+++ Data records

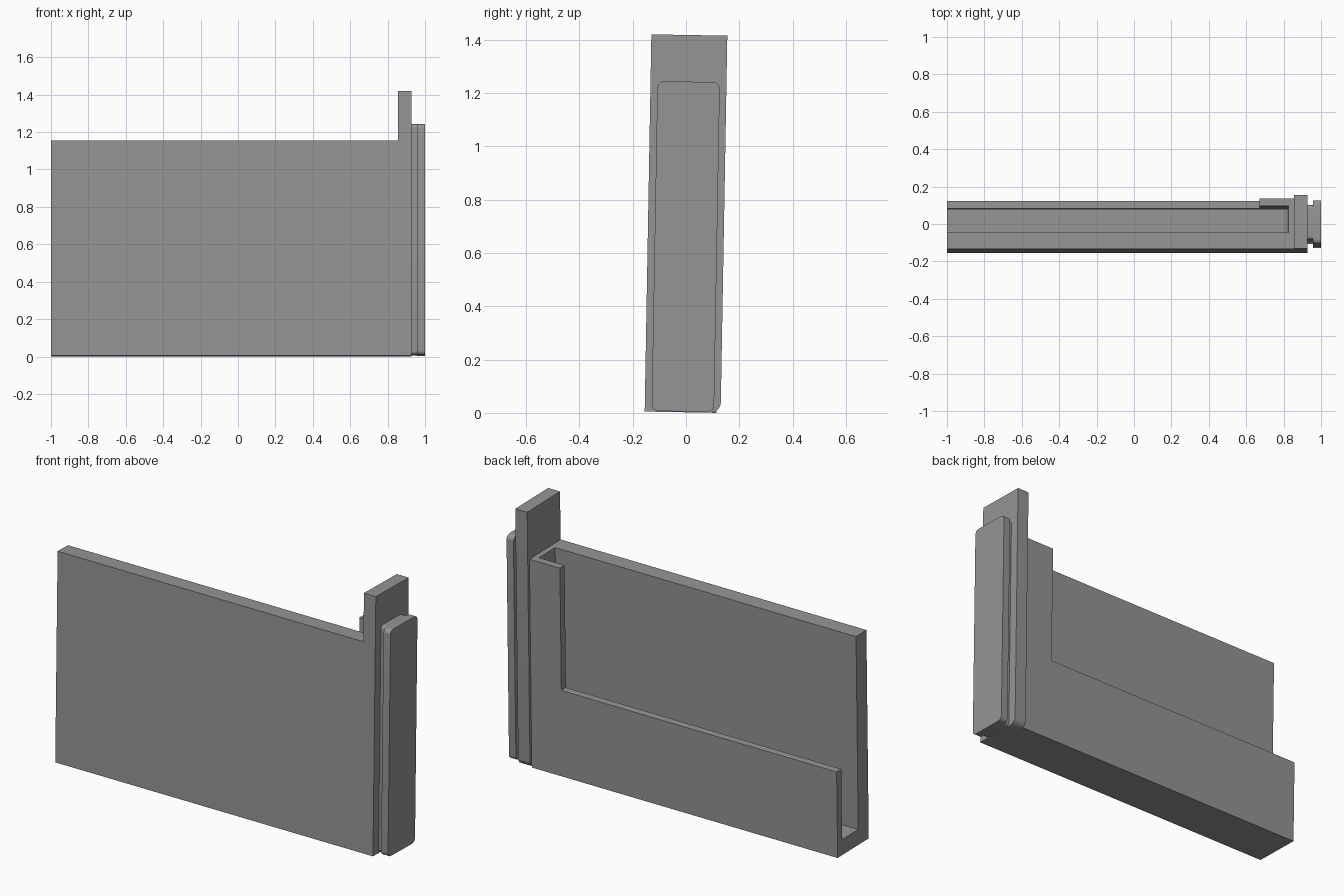
import bpy, bmesh, math
from mathutils import Matrix

if "Cube" in bpy.data.objects:
    bpy.data.objects.remove(bpy.data.objects["Cube"])

grey = bpy.data.materials.new("mid grey")
grey.diffuse_color = (0.3, 0.3, 0.3, 1)
grey.use_nodes = True
grey.node_tree.nodes["Principled BSDF"].inputs["Base Color"].default_value = grey.diffuse_color

# The whole assembly leans back by about one degree
LEAN = Matrix.Translation((0, -0.155, 0.005)) @ Matrix.Rotation(math.radians(-1.015), 4, 'X')


def extrude(name, profile, axis, a, b):
    """Extrude a closed 2D profile from a to b; axis 'Y' takes (x, z), 'X' takes (y, z)."""
    bm = bmesh.new()
    put = (lambda p, d: (p[0], d, p[1])) if axis == 'Y' else (lambda p, d: (d, p[0], p[1]))
    lo = [bm.verts.new(put(p, a)) for p in profile]
    hi = [bm.verts.new(put(p, b)) for p in profile]
    bm.faces.new(lo)
    bm.faces.new(hi[::-1])
    n = len(profile)
    for i in range(n):
        j = (i + 1) % n
        bm.faces.new((lo[i], hi[i], hi[j], lo[j]))
    bmesh.ops.recalc_face_normals(bm, faces=bm.faces)
    me = bpy.data.meshes.new(name)
    bm.to_mesh(me)
    bm.free()
    me.materials.append(grey)
    ob = bpy.data.objects.new(name, me)
    bpy.context.collection.objects.link(ob)
    ob.matrix_world = LEAN
    return ob


def arc(cx, cz, r, start, end, steps=8):
    return [(cx + r * math.cos(math.radians(start + (end - start) * i / steps)),
             cz + r * math.sin(math.radians(start + (end - start) * i / steps)))
            for i in range(steps + 1)]


def rounded(x0, z0, x1, z1, r):
    return (arc(x0 + r, z0 + r, r, 180, 270) + arc(x1 - r, z0 + r, r, 270, 360)
            + arc(x1 - r, z1 - r, r, 0, 90) + arc(x0 + r, z1 - r, r, 90, 180))


def rect(x0, z0, x1, z1):
    return [(x0, z0), (x1, z0), (x1, z1), (x0, z1)]


def smooth(ob):
    bpy.ops.object.select_all(action='DESELECT')
    ob.select_set(True)
    bpy.context.view_layer.objects.active = ob
    bpy.ops.object.shade_smooth_by_angle(angle=math.radians(30))


# Channel body: solid block, later hollowed
body = extrude("channel_body", rect(-1, 0, 0.855, 1.15), 'Y', 0, 0.27)

# Slot with a rounded inner bottom corner, open at the top and left end
slot = extrude("slot_cutter",
               [(-1.2, 0.085)] + arc(0.785, 0.125, 0.04, 270, 360)
               + [(0.825, 1.4), (-1.2, 1.4)], 'Y', 0.09, 0.23)
# Notch that lowers the back wall, leaving a tall post
notch = extrude("notch_cutter", rect(-1.2, 0.475, 0.67, 1.4), 'Y', 0.16, 0.5)

for cutter in (slot, notch):
    mod = body.modifiers.new(cutter.name, 'BOOLEAN')
    mod.operation = 'DIFFERENCE'
    mod.solver = 'EXACT'
    mod.object = cutter
    cutter.hide_render = True
    cutter.hide_viewport = True

# Tall end plate with a rounded lower back corner
plate = extrude("end_plate",
                [(0, 0)] + arc(0.245, 0.04, 0.04, 270, 360)
                + [(0.285, 1.415), (0, 1.415)], 'X', 0.855, 0.927)

# Rail on the end plate: narrow neck and wider rounded cap
neck = extrude("rail_neck", rounded(0.048, 0.005, 0.234, 1.24, 0.02), 'X', 0.927, 0.958)
cap = extrude("rail_cap", rounded(0.026, 0.003, 0.26, 1.24, 0.025), 'X', 0.958, 1.0)

for ob in (body, plate, neck, cap):
    smooth(ob)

++++++

» **Aim of the task**: Every entry is to be reproduced word for word, and no image is carried over.

» **Exercise solution**:
import bpy, bmesh, math
from mathutils import Matrix

if "Cube" in bpy.data.objects:
    bpy.data.objects.remove(bpy.data.objects["Cube"])

grey = bpy.data.materials.new("mid grey")
grey.diffuse_color = (0.3, 0.3, 0.3, 1)
grey.use_nodes = True
grey.node_tree.nodes["Principled BSDF"].inputs["Base Color"].default_value = grey.diffuse_color

# The whole assembly leans back by about one degree
LEAN = Matrix.Translation((0, -0.155, 0.005)) @ Matrix.Rotation(math.radians(-1.015), 4, 'X')


def extrude(name, profile, axis, a, b):
    """Extrude a closed 2D profile from a to b; axis 'Y' takes (x, z), 'X' takes (y, z)."""
    bm = bmesh.new()
    put = (lambda p, d: (p[0], d, p[1])) if axis == 'Y' else (lambda p, d: (d, p[0], p[1]))
    lo = [bm.verts.new(put(p, a)) for p in profile]
    hi = [bm.verts.new(put(p, b)) for p in profile]
    bm.faces.new(lo)
    bm.faces.new(hi[::-1])
    n = len(profile)
    for i in range(n):
        j = (i + 1) % n
        bm.faces.new((lo[i], hi[i], hi[j], lo[j]))
    bmesh.ops.recalc_face_normals(bm, faces=bm.faces)
    me = bpy.data.meshes.new(name)
    bm.to_mesh(me)
    bm.free()
    me.materials.append(grey)
    ob = bpy.data.objects.new(name, me)
    bpy.context.collection.objects.link(ob)
    ob.matrix_world = LEAN
    return ob


def arc(cx, cz, r, start, end, steps=8):
    return [(cx + r * math.cos(math.radians(start + (end - start) * i / steps)),
             cz + r * math.sin(math.radians(start + (end - start) * i / steps)))
            for i in range(steps + 1)]


def rounded(x0, z0, x1, z1, r):
    return (arc(x0 + r, z0 + r, r, 180, 270) + arc(x1 - r, z0 + r, r, 270, 360)
            + arc(x1 - r, z1 - r, r, 0, 90) + arc(x0 + r, z1 - r, r, 90, 180))


def rect(x0, z0, x1, z1):
    return [(x0, z0), (x1, z0), (x1, z1), (x0, z1)]


def smooth(ob):
    bpy.ops.object.select_all(action='DESELECT')
    ob.select_set(True)
    bpy.context.view_layer.objects.active = ob
    bpy.ops.object.shade_smooth_by_angle(angle=math.radians(30))


# Channel body: solid block, later hollowed
body = extrude("channel_body", rect(-1, 0, 0.855, 1.15), 'Y', 0, 0.27)

# Slot with a rounded inner bottom corner, open at the top and left end
slot = extrude("slot_cutter",
               [(-1.2, 0.085)] + arc(0.785, 0.125, 0.04, 270, 360)
               + [(0.825, 1.4), (-1.2, 1.4)], 'Y', 0.09, 0.23)
# Notch that lowers the back wall, leaving a tall post
notch = extrude("notch_cutter", rect(-1.2, 0.475, 0.67, 1.4), 'Y', 0.16, 0.5)

for cutter in (slot, notch):
    mod = body.modifiers.new(cutter.name, 'BOOLEAN')
    mod.operation = 'DIFFERENCE'
    mod.solver = 'EXACT'
    mod.object = cutter
    cutter.hide_render = True
    cutter.hide_viewport = True

# Tall end plate with a rounded lower back corner
plate = extrude("end_plate",
                [(0, 0)] + arc(0.245, 0.04, 0.04, 270, 360)
                + [(0.285, 1.415), (0, 1.415)], 'X', 0.855, 0.927)

# Rail on the end plate: narrow neck and wider rounded cap
neck = extrude("rail_neck", rounded(0.048, 0.005, 0.234, 1.24, 0.02), 'X', 0.927, 0.958)
cap = extrude("rail_cap", rounded(0.026, 0.003, 0.26, 1.24, 0.025), 'X', 0.958, 1.0)

for ob in (body, plate, neck, cap):
    smooth(ob)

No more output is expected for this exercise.